Nothing below is to be printed except the lines between the line holding "# Bright front lip, stepping down to the face" and the line holding "# Window edges", inclusive, each exactly as it appears.

___

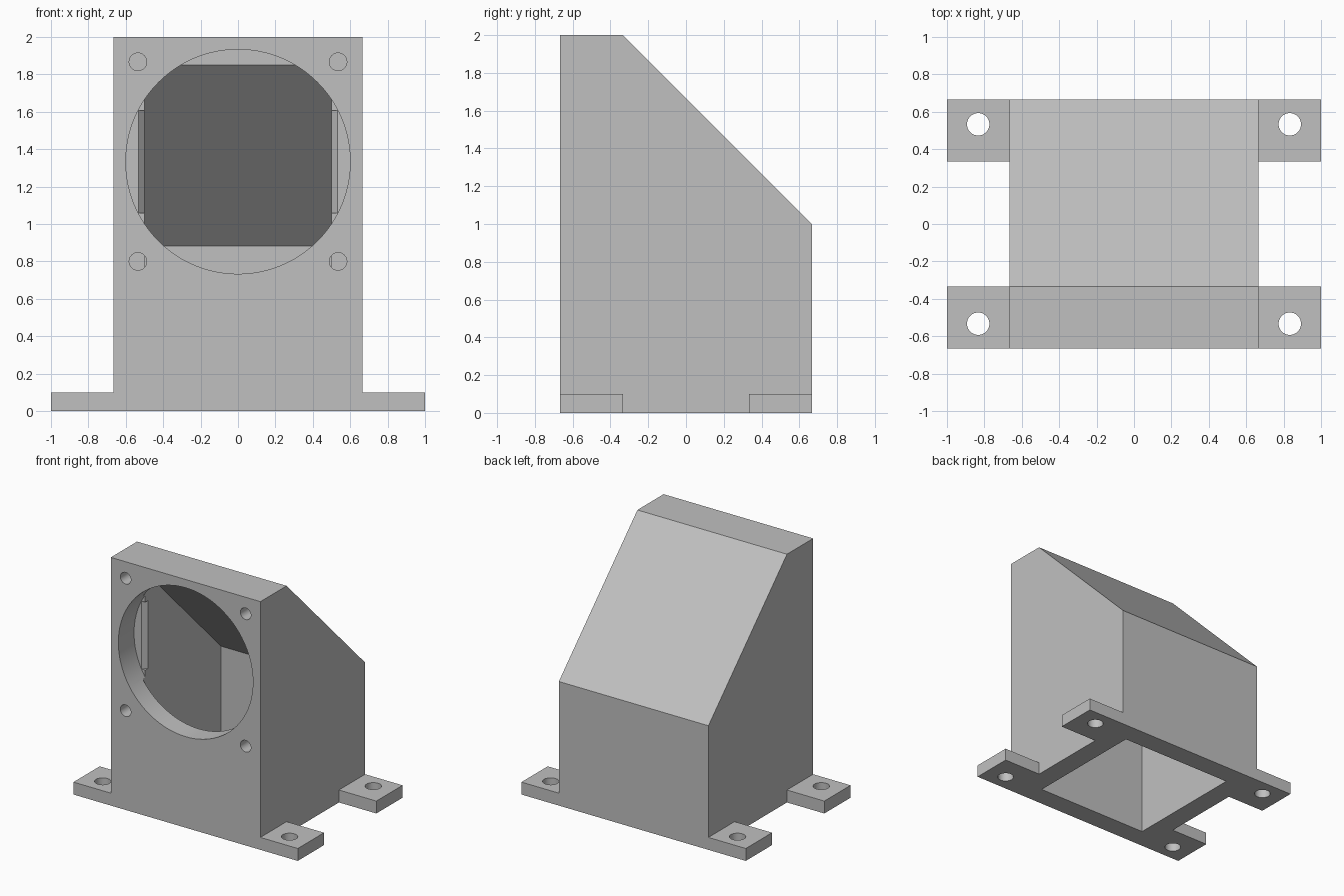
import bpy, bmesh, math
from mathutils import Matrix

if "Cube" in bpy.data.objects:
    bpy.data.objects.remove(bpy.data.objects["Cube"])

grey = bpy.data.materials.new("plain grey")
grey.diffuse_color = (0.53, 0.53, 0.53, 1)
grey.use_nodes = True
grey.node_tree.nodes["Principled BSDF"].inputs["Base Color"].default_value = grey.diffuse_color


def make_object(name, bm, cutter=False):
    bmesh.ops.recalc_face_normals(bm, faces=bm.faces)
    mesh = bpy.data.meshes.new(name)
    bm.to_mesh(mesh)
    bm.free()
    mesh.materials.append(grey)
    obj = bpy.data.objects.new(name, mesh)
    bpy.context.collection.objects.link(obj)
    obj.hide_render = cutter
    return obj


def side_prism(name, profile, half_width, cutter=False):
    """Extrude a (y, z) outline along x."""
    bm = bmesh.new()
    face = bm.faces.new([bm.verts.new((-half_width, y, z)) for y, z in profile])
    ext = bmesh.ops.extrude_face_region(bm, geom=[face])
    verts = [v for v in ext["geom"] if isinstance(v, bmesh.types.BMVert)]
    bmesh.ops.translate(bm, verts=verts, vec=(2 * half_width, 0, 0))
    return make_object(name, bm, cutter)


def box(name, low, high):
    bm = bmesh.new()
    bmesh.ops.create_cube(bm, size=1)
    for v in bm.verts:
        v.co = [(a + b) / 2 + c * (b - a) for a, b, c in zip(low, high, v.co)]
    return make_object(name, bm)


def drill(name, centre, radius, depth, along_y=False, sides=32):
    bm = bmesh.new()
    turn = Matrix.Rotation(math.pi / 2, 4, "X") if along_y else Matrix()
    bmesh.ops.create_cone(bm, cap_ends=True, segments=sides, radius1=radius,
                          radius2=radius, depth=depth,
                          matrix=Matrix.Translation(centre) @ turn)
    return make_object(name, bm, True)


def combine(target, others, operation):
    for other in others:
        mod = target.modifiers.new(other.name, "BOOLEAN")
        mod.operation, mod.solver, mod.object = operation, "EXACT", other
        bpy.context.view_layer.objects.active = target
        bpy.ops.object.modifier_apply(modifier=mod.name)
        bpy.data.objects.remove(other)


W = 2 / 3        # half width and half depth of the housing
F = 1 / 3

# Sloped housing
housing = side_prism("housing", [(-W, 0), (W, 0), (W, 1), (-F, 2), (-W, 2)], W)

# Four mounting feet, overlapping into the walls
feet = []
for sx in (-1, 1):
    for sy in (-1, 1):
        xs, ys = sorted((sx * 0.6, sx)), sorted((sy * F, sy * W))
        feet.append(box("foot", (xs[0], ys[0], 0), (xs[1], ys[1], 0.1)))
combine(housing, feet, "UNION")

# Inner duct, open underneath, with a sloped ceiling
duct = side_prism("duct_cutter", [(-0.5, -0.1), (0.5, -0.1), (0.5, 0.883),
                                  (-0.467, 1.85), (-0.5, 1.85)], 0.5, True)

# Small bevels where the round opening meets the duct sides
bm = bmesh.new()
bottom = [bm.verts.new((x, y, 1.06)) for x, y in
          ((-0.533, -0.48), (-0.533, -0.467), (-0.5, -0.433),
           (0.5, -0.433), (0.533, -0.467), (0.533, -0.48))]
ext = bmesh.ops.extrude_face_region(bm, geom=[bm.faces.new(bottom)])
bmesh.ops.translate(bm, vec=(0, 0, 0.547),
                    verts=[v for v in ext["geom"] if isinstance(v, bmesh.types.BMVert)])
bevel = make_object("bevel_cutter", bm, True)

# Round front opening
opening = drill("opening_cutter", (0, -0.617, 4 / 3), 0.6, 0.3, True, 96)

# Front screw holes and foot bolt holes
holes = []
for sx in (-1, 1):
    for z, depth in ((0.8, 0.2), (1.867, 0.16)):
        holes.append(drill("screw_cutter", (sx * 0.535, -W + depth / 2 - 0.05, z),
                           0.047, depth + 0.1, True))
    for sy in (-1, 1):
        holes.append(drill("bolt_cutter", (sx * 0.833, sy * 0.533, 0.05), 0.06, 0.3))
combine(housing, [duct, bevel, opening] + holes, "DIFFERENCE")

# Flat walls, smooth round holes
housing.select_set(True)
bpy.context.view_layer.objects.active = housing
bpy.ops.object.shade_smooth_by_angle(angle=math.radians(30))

___

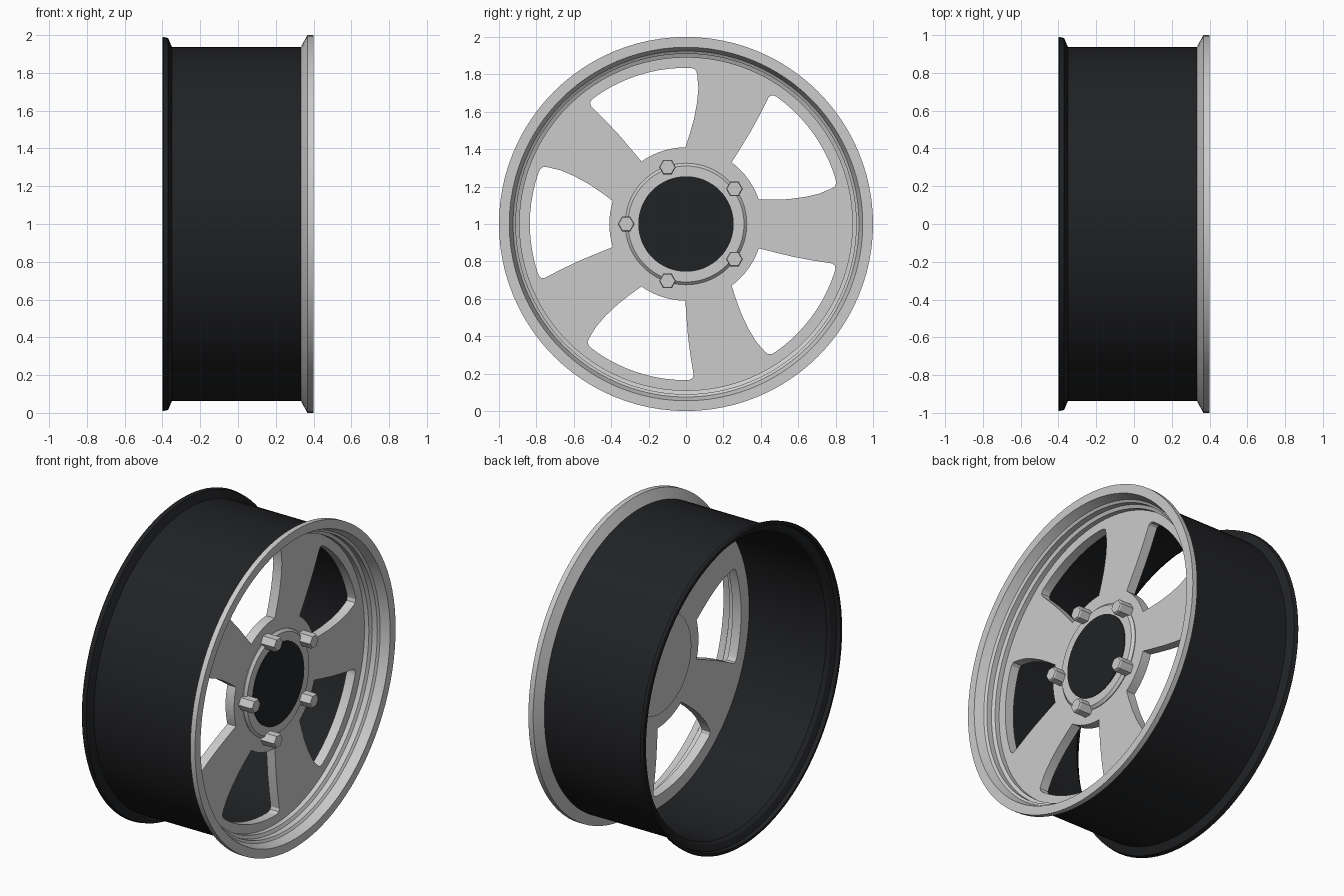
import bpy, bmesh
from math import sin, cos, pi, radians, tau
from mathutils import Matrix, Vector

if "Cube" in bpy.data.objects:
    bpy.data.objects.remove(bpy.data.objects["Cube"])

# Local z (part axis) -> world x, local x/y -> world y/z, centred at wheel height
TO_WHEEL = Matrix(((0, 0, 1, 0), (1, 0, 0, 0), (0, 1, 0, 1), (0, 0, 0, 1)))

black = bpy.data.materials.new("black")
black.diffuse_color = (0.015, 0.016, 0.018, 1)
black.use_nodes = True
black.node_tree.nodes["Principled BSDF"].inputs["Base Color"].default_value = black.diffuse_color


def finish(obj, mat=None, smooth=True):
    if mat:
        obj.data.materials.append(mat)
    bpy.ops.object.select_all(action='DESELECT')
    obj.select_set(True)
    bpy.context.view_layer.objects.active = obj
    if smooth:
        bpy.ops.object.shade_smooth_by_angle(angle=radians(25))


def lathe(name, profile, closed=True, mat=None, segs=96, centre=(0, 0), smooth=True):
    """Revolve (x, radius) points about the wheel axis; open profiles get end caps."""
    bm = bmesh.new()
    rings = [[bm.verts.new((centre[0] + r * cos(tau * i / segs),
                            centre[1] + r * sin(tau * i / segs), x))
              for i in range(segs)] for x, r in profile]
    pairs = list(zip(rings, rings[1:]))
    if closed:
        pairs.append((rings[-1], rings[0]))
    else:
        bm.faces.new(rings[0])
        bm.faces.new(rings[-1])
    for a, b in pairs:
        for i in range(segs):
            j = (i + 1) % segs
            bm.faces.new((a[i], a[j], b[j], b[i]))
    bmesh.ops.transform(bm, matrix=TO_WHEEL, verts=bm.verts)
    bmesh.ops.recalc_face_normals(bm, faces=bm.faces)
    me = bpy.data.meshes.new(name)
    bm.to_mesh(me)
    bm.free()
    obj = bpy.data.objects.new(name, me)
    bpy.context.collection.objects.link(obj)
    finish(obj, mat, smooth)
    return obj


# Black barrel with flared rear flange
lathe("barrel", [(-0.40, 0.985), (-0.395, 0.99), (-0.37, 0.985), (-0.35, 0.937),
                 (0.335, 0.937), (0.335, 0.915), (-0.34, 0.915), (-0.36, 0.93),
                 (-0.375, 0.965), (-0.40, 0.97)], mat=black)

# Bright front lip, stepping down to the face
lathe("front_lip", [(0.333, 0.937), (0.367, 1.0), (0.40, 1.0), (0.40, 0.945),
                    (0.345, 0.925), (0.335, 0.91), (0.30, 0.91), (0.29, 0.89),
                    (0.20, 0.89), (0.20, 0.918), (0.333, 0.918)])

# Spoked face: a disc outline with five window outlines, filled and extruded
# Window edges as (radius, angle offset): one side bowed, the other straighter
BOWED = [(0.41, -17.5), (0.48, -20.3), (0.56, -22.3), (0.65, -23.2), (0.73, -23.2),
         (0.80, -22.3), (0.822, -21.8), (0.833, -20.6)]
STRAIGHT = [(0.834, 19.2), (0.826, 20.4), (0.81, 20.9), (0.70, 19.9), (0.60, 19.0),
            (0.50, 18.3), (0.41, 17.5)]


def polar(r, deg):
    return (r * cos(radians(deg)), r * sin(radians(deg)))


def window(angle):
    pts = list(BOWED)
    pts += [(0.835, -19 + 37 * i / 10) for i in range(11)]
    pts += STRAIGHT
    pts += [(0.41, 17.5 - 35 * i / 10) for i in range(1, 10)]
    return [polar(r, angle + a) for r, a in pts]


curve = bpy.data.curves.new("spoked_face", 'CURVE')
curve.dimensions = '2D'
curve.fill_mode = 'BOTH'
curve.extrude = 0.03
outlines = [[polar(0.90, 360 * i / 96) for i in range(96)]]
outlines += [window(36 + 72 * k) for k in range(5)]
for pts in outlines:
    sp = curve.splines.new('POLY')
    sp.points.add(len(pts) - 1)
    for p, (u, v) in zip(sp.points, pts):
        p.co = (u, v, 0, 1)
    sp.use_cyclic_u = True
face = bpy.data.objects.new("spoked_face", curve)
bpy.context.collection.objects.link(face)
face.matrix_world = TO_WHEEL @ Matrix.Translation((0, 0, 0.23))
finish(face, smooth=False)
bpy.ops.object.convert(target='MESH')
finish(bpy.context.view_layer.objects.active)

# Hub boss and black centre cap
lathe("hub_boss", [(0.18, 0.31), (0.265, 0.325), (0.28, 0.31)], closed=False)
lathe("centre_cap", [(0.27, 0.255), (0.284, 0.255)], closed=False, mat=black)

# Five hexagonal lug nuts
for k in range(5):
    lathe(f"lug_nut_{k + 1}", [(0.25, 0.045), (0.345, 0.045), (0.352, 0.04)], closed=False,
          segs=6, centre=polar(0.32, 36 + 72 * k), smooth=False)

___

### Response box:
# Bright front lip, stepping down to the face
lathe("front_lip", [(0.333, 0.937), (0.367, 1.0), (0.40, 1.0), (0.40, 0.945),
                    (0.345, 0.925), (0.335, 0.91), (0.30, 0.91), (0.29, 0.89),
                    (0.20, 0.89), (0.20, 0.918), (0.333, 0.918)])

# Spoked face: a disc outline with five window outlines, filled and extruded
# Window edges as (radius, angle offset): one side bowed, the other straighter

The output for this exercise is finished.